© Benjamin Drummond

Transition 30 million hectares to regenerative agricultural systems that link economic production and ecosystem protection for the benefit of rural communities.

© Benjamin Drummond

Work with communities and governments to conserve an additional 10 million hectares of intact tropical forests, grasslands and rangelands in globally important landscapes threatened by production.


On the ground

Conservation International is working around the world

© Andres Rueda
Bogotá, Colombia

The capital city of Colombia draws its water from the largest intact high Andean grasslands in the world. But the area, known as the Páramos Conservation Corridor, is at risk from intensive cattle grazing and cultivation, a rapid increase in urban growth rates and climate change. This threatens the ecosystem’s capacity to deliver fresh water to Bogotá and its surrounding municipalities — about 8 million people.

In 2006, Conservation International, in partnership with the Colombian government, started the country’s first climate change adaptation project. Currently, we are implementing climate change adaptation projects around Bogotá to protect its water supply. Over the past decade, much of the sensitive high grasslands have come under protective management. The loss of the critical forests connecting these spongelike areas to urban populations has practically ceased, and local communities have benefited from thriving community agriculture.

© Trond Larsen
Southern Africa

Conservation International is working with communal livestock farmers in high-biodiversity rural areas of Southern Africa to help degraded rangelands recover and become more resilient to climate change, while improving cattle health and providing access to new markets for farmers. The Herding 4 Health program, an ambitious partnership between Conservation International, Meat Naturally Pty and the Peace Parks Foundation, is expanding this work to cover more than 1.5 million hectares (3.7 million acres) of rangeland under improved management across at least five countries in the region.

Herding 4 Health uses a community-driven approach to address challenges faced by farmers living in and adjacent to protected areas.
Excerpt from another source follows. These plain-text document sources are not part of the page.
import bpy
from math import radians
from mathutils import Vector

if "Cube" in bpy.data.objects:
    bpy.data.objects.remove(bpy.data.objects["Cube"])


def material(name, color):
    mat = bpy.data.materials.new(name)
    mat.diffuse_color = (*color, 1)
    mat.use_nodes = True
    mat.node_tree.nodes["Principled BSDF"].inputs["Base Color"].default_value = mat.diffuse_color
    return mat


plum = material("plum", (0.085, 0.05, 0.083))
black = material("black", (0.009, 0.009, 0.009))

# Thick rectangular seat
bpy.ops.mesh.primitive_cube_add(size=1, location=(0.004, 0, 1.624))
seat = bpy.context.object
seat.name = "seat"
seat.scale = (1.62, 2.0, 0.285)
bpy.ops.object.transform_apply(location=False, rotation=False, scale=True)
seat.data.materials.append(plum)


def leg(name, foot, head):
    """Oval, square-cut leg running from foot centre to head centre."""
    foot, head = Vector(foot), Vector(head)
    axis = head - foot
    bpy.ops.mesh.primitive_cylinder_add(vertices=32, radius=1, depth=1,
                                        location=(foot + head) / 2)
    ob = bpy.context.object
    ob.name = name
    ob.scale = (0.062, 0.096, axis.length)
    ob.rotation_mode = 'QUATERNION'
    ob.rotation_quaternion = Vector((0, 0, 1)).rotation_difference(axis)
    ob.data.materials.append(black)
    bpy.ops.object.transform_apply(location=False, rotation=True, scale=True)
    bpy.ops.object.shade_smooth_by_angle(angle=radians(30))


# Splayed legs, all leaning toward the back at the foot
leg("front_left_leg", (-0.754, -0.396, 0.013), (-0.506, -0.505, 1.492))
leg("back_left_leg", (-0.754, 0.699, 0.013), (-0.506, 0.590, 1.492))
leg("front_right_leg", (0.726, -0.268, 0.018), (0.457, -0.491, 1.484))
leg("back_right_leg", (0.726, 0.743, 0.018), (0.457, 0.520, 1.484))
In Southern Africa, the integrated program will incorporate lessons learned from the demonstration sites in South Africa, while also focusing on human-wildlife conflict and novel approaches to animal disease control, market access and support for developing enterprises in partnership with local implementing partners.